Admit It: ‘The Spy Who Dumped Me’ Isn’t Selling Because of Sexism
As the kids say: Don’t at me.
“The Spy Who Dumped Me,” an action-comedy released last week, has everything people like in summer movies: Car chases. Big laughs. A-list stars. Shootouts. Poop jokes. Hot girls. Hot guys. European cityscapes. An assassin who does gymnastics. Terrorist plots.
It’s only missing one thing: Male protagonists.
That’s right. “The Spy,” directed by Susanna Fogel, and written by her and David Iverson (both Jews,) is a glorious summer spectacle. It’s preposterously violent, glossy, and funny in a reach-for-your-inhaler kind of way. But it’s pulled in disappointing box office numbers with a slow opening weekend. Reviews are patchy, coming, mysteriously, from critics who seem confused that a summer movie about best friends who get caught up in an international spying escapade might be “predictable” or “silly.”
Friends, Romans (if any of you happen to be reading a Jewish pop culture blog,) and country-people, we know this observation doesn’t look very good on us, but it has to be said: We can’t think of any reason “The Spy Who Dumped Me” is being so poorly received except because of sexism.
We know, we know — being the one to cry “patriarchy” is like being the boy who cried wolf if the world had billions of free-roaming wolves that people had just gotten used to.
We can’t prove people aren’t seeing “The Spy” because of sexism — we don’t have any footage of moviegoers watching the delightful trailer and then saying “I won’t see that because decades of socially enforced misogyny makes an action-comedy anchored by two women, however hot and funny, incongruous with my ideal for entertainment.” But we do wonder why a movie on popular topics starring two A-listers, and co-written by a former SNL writer, would be quite so unappealing to the public.
And no, no review of “The Spy Who Dumped Me” that we read included the words “I judged this more harshly than I would judge other similar movies because I have an ingrained sense that women are inferior and to impress me they will have to do everything better than their male counterparts while being highly sexualized.” We did notice, though, that 88 of the 117 writers whose reviews were combined for the movie’s Rotten Tomatoes score were men. That’s 75% male reviewers writing about a movie made by a woman, starring women, focused in part on female friendship. How interesting that the same group found “Mission Impossible: Fallout,” which has the same cast and creator gender ratio as “Spy” but in reverse, was phenomenal.
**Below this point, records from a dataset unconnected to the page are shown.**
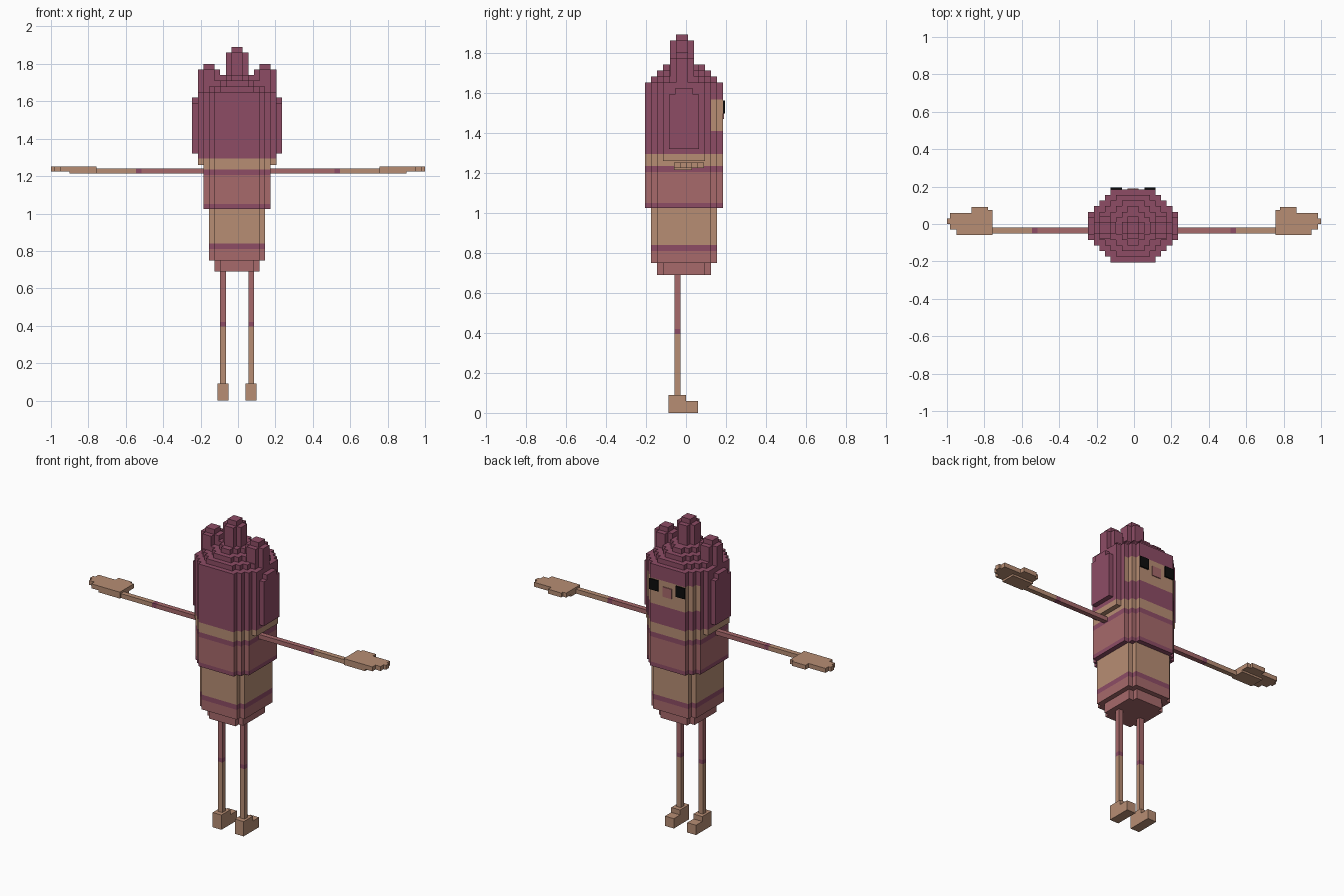
import bpy, bmesh

if "Cube" in bpy.data.objects:
    bpy.data.objects.remove(bpy.data.objects["Cube"])

CX, CY = -0.005, -0.01      # body axis
V = 0.03                    # block size


def material(name, rgb):
    m = bpy.data.materials.new(name)
    m.diffuse_color = (*rgb, 1.0)
    m.use_nodes = True
    m.node_tree.nodes["Principled BSDF"].inputs["Base Color"].default_value = m.diffuse_color
    return m


PLUM, ROSE, TAN, BLACK = range(4)
MATS = [material("plum", (0.27, 0.073, 0.131)),
        material("rose", (0.385, 0.142, 0.147)),
        material("tan", (0.475, 0.268, 0.174)),
        material("black", (0.004, 0.004, 0.004))]


def finish(bm, name):
    bmesh.ops.recalc_face_normals(bm, faces=bm.faces)
    me = bpy.data.meshes.new(name)
    bm.to_mesh(me)
    bm.free()
    for m in MATS:
        me.materials.append(m)
    ob = bpy.data.objects.new(name, me)
    bpy.context.collection.objects.link(ob)
    return ob


def boxes(name, parts):
    """Each part: (x0, x1, y0, y1, z0, z1, material)."""
    bm = bmesh.new()
    for x0, x1, y0, y1, z0, z1, mat in parts:
        vs = [bm.verts.new((x, y, z)) for z in (z0, z1)
              for x, y in ((x0, y0), (x1, y0), (x1, y1), (x0, y1))]
        quads = [vs[:4][::-1], vs[4:]]
        quads += [(vs[i], vs[(i + 1) % 4], vs[(i + 1) % 4 + 4], vs[i + 4]) for i in range(4)]
        for q in quads:
            bm.faces.new(q).material_index = mat
    return finish(bm, name)


def outline(hx, hy, steps):
    """Rectangle with staircase corners, counter-clockwise."""
    q = [(hx, hy - steps * V)]
    for i in range(1, steps + 1):
        q += [(hx - i * V, hy - (steps - i + 1) * V), (hx - i * V, hy - (steps - i) * V)]
    # each pair moves inward in x, then outward in y
    mir = [(-x, y) for x, y in reversed(q)]
    top = q + mir
    return [(CX + x, CY + y) for x, y in top + [(-x, -y) for x, y in top]]


def prism(name, hx, hy, steps, levels, mats, face_rule=None):
    """Stack of colour bands with one stepped outline."""
    bm = bmesh.new()
    pts = outline(hx, hy, steps)
    rings = [[bm.verts.new((x, y, z)) for x, y in pts] for z in levels]
    n = len(pts)
    bm.faces.new(rings[0][::-1]).material_index = mats[0]
    bm.faces.new(rings[-1]).material_index = mats[-1]
    for k, mat in enumerate(mats):
        for i in range(n):
            j = (i + 1) % n
            f = bm.faces.new((rings[k][i], rings[k][j], rings[k + 1][j], rings[k + 1][i]))
            f.material_index = mat
            if face_rule:
                f.material_index = face_rule(f.calc_center_median(), mat)
    return finish(bm, name)


# Torso, narrowing downward
prism("hips", 0.12, 0.135, 1, [0.69, 0.75], [ROSE])
prism("waist", 0.15, 0.165, 1, [0.75, 0.81, 0.84, 1.03], [ROSE, PLUM, TAN])
prism("chest", 0.18, 0.195, 2, [1.025, 1.05, 1.205, 1.235], [PLUM, ROSE, PLUM])

# Head: neck band, beard, face band at the +y side, hair
prism("head", 0.18, 0.195, 2, [1.235, 1.295, 1.41, 1.565, 1.65], [TAN, PLUM, PLUM, PLUM],
      lambda c, m: TAN if 1.41 < c.z < 1.565 and c.y > 0.09 else m)

# Hair crown steps
prism("hair_crown_low", 0.18, 0.165, 3, [1.65, 1.68], [PLUM])
prism("hair_crown_mid", 0.15, 0.135, 3, [1.68, 1.71], [PLUM])
prism("hair_crown_top", 0.09, 0.105, 2, [1.71, 1.74], [PLUM])

# Hair tufts: one tall in the middle, one on each side
for name, dx, base, top in (("middle", 0, 1.70, 1.86), ("left", -0.15, 1.65, 1.77),
                            ("right", 0.15, 1.65, 1.77)):
    x, y = CX + dx, -0.02
    boxes(f"hair_tuft_{name}", [
        (x - 0.06, x + 0.06, y - 0.03, y + 0.03, base, top, PLUM),
        (x - 0.03, x + 0.03, y - 0.06, y + 0.06, base, top, PLUM),
        (x - 0.03, x + 0.03, y - 0.03, y + 0.03, top, top + V, PLUM)])

# Eyes and nose on the face
boxes("nose", [(CX - V, CX + V, 0.184, 0.19, 1.47, 1.53, ROSE)])

for s, side in ((-1, "left"), (1, "right")):
    def span(a, b, c=CX):
        return tuple(sorted((c + s * a, c + s * b)))

    boxes(f"eye_{side}", [(*span(0.06, 0.12), 0.184, 0.194, 1.495, 1.56, BLACK)])

    # Hair bulging over the side of the head
    boxes(f"side_hair_{side}", [
        (*span(0.18, 0.21), CY - 0.105, CY + 0.105, 1.26, 1.295, TAN),
        (*span(0.18, 0.21), CY - 0.105, CY + 0.105, 1.295, 1.65, PLUM),
        (*span(0.21, 0.24), CY - 0.075, CY + 0.075, 1.32, 1.59, PLUM),
        (*span(0.21, 0.24), CY - 0.045, CY + 0.045, 1.59, 1.62, PLUM)])

    # Arm with a cuff band
    boxes(f"arm_{side}", [
        (*span(a, b, 0), -0.05, -0.02, 1.213, 1.24, m)
        for a, b, m in ((0.17, 0.515, ROSE), (0.515, 0.545, PLUM), (0.545, 0.757, TAN))])

    # Hand: palm, thumb, fingers
    boxes(f"hand_{side}", [
        (*span(a, b, 0), y0, y1, z0, z1, TAN) for a, b, y0, y1, z0, z1 in (
            (0.757, 0.87, -0.06, 0.075, 1.225, 1.252),
            (0.78, 0.87, 0.075, 0.09, 1.225, 1.252),
            (0.87, 0.95, -0.06, 0.06, 1.225, 1.252),
            (0.95, 0.985, -0.03, 0.06, 1.225, 1.252),
            (0.985, 1.0, 0.0, 0.03, 1.225, 1.252),
            (0.757, 0.90, -0.06, 0.03, 1.213, 1.225))])

    # Leg with a knee band, and a stepped foot
    boxes(f"leg_{side}", [
        (*span(0.06, 0.09), -0.058, -0.028, z0, z1, m)
        for z0, z1, m in ((0.09, 0.395, TAN), (0.395, 0.42, PLUM), (0.42, 0.69, ROSE))])
    boxes(f"foot_{side}", [
        (*span(0.045, 0.105), -0.088, 0.0, 0.0, 0.09, TAN),
        (*span(0.045, 0.105), 0.0, 0.06, 0.0, 0.06, TAN)])
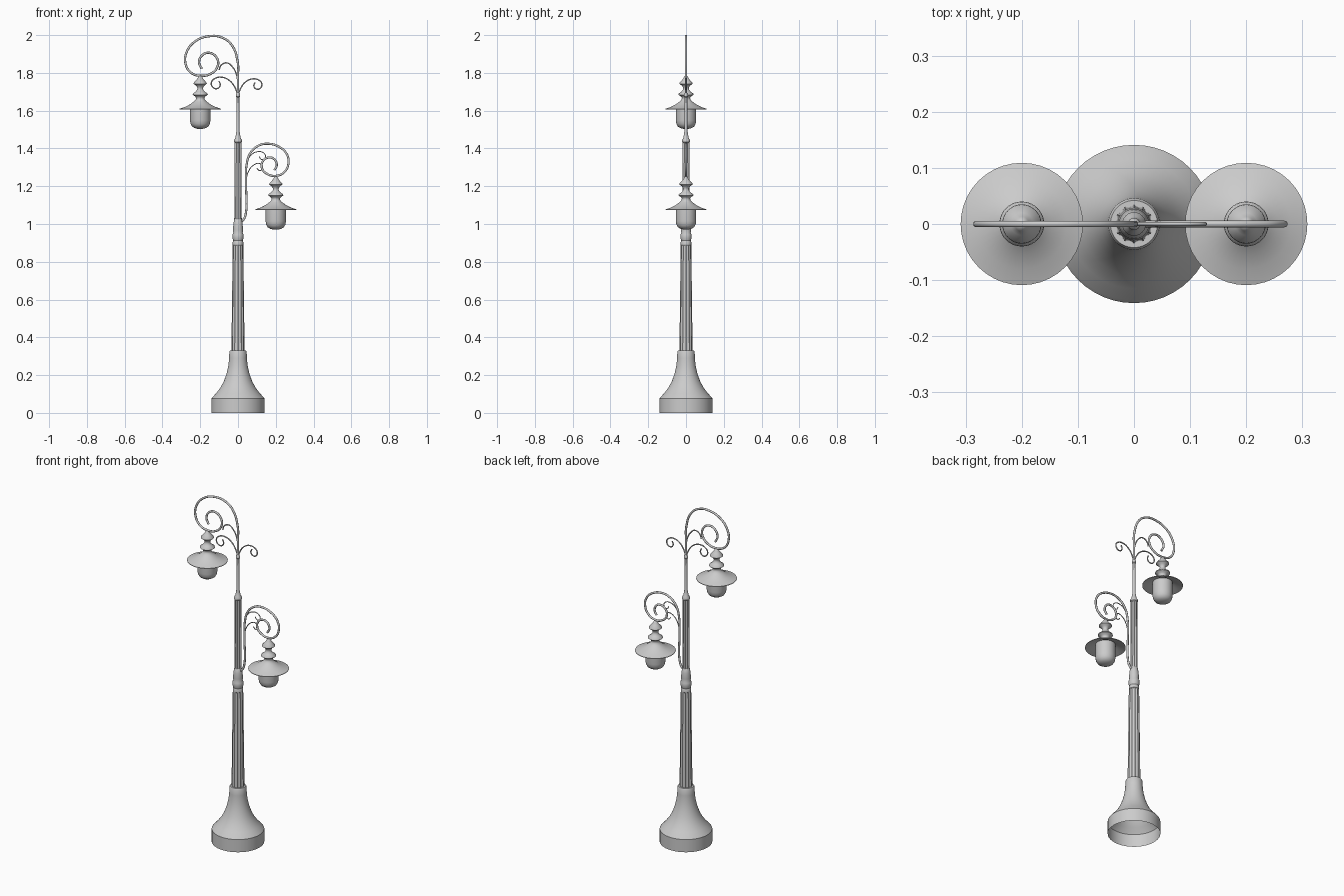
import bpy, bmesh, math


def lathe(name, profile, loc=(0, 0, 0), seg=48, flutes=0, depth=0.0, angle=35):
    """Revolve (radius, z) points about z, with optional vertical flutes."""
    bm = bmesh.new()
    rings = []
    for r, z in profile:
        if r == 0:
            rings.append([bm.verts.new((0, 0, z))])
            continue
        ring = []
        for i in range(seg):
            a = 2 * math.pi * i / seg
            k = r * (1 - depth * abs(math.sin(a * flutes / 2)))
            ring.append(bm.verts.new((k * math.cos(a), k * math.sin(a), z)))
        rings.append(ring)
    for lo, hi in zip(rings, rings[1:]):
        for i in range(seg):
            j = (i + 1) % seg
            if len(lo) == 1:
                bm.faces.new((lo[0], hi[j], hi[i]))
            elif len(hi) == 1:
                bm.faces.new((lo[i], lo[j], hi[0]))
            else:
                bm.faces.new((lo[i], lo[j], hi[j], hi[i]))
    bmesh.ops.recalc_face_normals(bm, faces=bm.faces)
    me = bpy.data.meshes.new(name)
    bm.to_mesh(me)
    bm.free()
    ob = bpy.data.objects.new(name, me)
    bpy.context.collection.objects.link(ob)
    ob.location = loc
    smooth(ob, angle)
    return ob


def smooth(ob, angle=35):
    bpy.ops.object.select_all(action='DESELECT')
    ob.select_set(True)
    bpy.context.view_layer.objects.active = ob
    bpy.ops.object.shade_smooth_by_angle(angle=math.radians(angle))


def tube(name, pts, radius):
    """Round iron bar through (x, z) points in the plane y = 0."""
    cu = bpy.data.curves.new(name, 'CURVE')
    cu.dimensions = '3D'
    cu.bevel_depth = radius
    cu.bevel_resolution = 3
    cu.resolution_u = 10
    cu.use_fill_caps = True
    sp = cu.splines.new('BEZIER')
    sp.bezier_points.add(len(pts) - 1)
    for bp, (x, z) in zip(sp.bezier_points, pts):
        bp.co = (x, 0, z)
        bp.handle_left_type = bp.handle_right_type = 'AUTO'
    ob = bpy.data.objects.new(name, cu)
    bpy.context.collection.objects.link(ob)
    bpy.ops.object.select_all(action='DESELECT')
    ob.select_set(True)
    bpy.context.view_layer.objects.active = ob
    bpy.ops.object.convert(target='MESH')
    smooth(bpy.context.object, 50)


# Bell-shaped base, open underneath
lathe("base", [(0.141, 0), (0.141, 0.075), (0.136, 0.082), (0.115, 0.105), (0.092, 0.135),
               (0.074, 0.17), (0.06, 0.21), (0.051, 0.25), (0.047, 0.29), (0.046, 0.322),
               (0.042, 0.33), (0, 0.33)])

# Fluted lower and upper shafts
lathe("lower_shaft", [(0.035, 0.32), (0.028, 0.9)], flutes=12, depth=0.13)
lathe("upper_shaft", [(0.02, 1.0), (0.018, 1.44)], flutes=12, depth=0.13)

# Collar between the shafts
lathe("collar", [(0.022, 0.885), (0.028, 0.89), (0.028, 0.905), (0.025, 0.912), (0.029, 0.925),
                 (0.029, 0.945), (0.025, 0.953), (0.027, 0.97), (0.024, 1.0), (0.02, 1.025),
                 (0.016, 1.03)])

# Cap and thin upper rod with a bead
lathe("shaft_cap", [(0.016, 1.43), (0.021, 1.435), (0.021, 1.445), (0.014, 1.455),
                    (0.011, 1.475), (0.008, 1.49), (0.007, 1.67), (0.011, 1.675),
                    (0.011, 1.687), (0.006, 1.695), (0, 1.7)], seg=24)

# Large scroll arms
tube("upper_scroll", [(0, 1.68), (0, 1.78), (-0.002, 1.86), (-0.035, 1.95), (-0.085, 1.987),
                      (-0.145, 1.995), (-0.225, 1.968), (-0.272, 1.91), (-0.278, 1.85),
                      (-0.25, 1.802), (-0.2, 1.785), (-0.145, 1.795), (-0.11, 1.83),
                      (-0.11, 1.875), (-0.15, 1.906), (-0.19, 1.893), (-0.206, 1.855),
                      (-0.192, 1.822)], 0.006)
tube("lower_scroll", [(0.015, 1.01), (0.032, 1.028), (0.042, 1.06), (0.043, 1.2), (0.045, 1.31),
                      (0.065, 1.375), (0.105, 1.413), (0.155, 1.425), (0.22, 1.407),
                      (0.258, 1.37), (0.267, 1.32), (0.245, 1.275), (0.2, 1.255),
                      (0.155, 1.265), (0.126, 1.297), (0.132, 1.333), (0.163, 1.352),
                      (0.193, 1.342), (0.205, 1.31), (0.192, 1.285)], 0.006)

# Small decorative tendrils
curl = [(0, 1.68), (0.015, 1.72), (0.04, 1.752), (0.075, 1.768), (0.108, 1.763),
        (0.126, 1.742), (0.118, 1.719), (0.098, 1.714), (0.084, 1.73), (0.09, 1.75)]
tube("right_tendril", curl, 0.0035)
tube("left_tendril", [(-x * 1.12, 1.68 + (z - 1.68) * 1.1) for x, z in curl], 0.0035)
tube("top_tendril", [(0, 1.74), (-0.008, 1.79), (-0.028, 1.83), (-0.06, 1.853), (-0.09, 1.84),
                     (-0.1, 1.815)], 0.0035)
tube("arm_tendril_upper", [(0.043, 1.24), (0.045, 1.31), (0.065, 1.36), (0.105, 1.383),
                           (0.138, 1.374), (0.144, 1.352), (0.125, 1.342), (0.112, 1.357)], 0.0025)
tube("arm_tendril_lower", [(0.043, 1.22), (0.052, 1.27), (0.08, 1.31), (0.115, 1.32),
                           (0.13, 1.3), (0.115, 1.283), (0.1, 1.295)], 0.0025)

# Two identical hanging lamps; z measured from the shade rim
for side, x, z in (("upper", -0.2, 1.608), ("lower", 0.2, 1.075)):
    lathe(side + "_lamp_shade", [
        (0, 0.177), (0.008, 0.175), (0.013, 0.165), (0.02, 0.155), (0.034, 0.14), (0.035, 0.134),
        (0.022, 0.125), (0.015, 0.113), (0.016, 0.103), (0.025, 0.092), (0.039, 0.082),
        (0.04, 0.076), (0.028, 0.068), (0.022, 0.06), (0.024, 0.05), (0.034, 0.04), (0.055, 0.025),
        (0.08, 0.012), (0.109, 0.002), (0.109, -0.001), (0.08, 0.007), (0.05, 0.02)],
        (x, 0, z), 40, angle=50)
    lathe(side + "_lamp_glass", [(0.054, 0.018), (0.054, -0.06), (0.051, -0.078), (0.043, -0.092),
                                 (0.03, -0.1), (0.015, -0.104), (0, -0.105)], (x, 0, z), 32)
We’re not saying movies rise and fall based solely on their creators’ and stars’ genders. We know people see movies for complicated reasons, and we know movies featuring women can be just as bad as anything else. We know “Bridesmaids” was huge. But when are female-anchored movies going to be allowed to be just reasonably good the way male-anchored movies are? Why did reviewers at the New York Times find “The Spy” “silly” but “Mission: Impossible — Fallout,” “an entertainment machine par excellence”?
You should see “The Spy Who Dumped Me” because it’s funny, insanely violent, and absolutely silly.
You should see it because Mila Kunis, our beautiful Jewish alien-baby-face, came all the way from the Ukraine to become one of America’s proudest Jewish celebrities.
You should see it because Kate McKinnon is an international treasure who is probably a lamed vavnick and acts on human agony like specially-engineered sponges act on oil spills.
You should see it because it opens in Vilnius, Lithuania, which might be the home of your ancestors and is having a barn-burner of a week.
You should see it because it was dreamed up and directed by a woman — a Jewish woman.
You should see it because it has a fight scene that takes place on a trapeze.
And you should see it because if we want to see movies made by women and starring women, we need to spend money on them.
Also, it’s damn funny.
Correction, August 10, 3:35PM: An earlier version of this article mistakenly wrote that the city of Vilnius is in Ukraine. It is in Lithuania.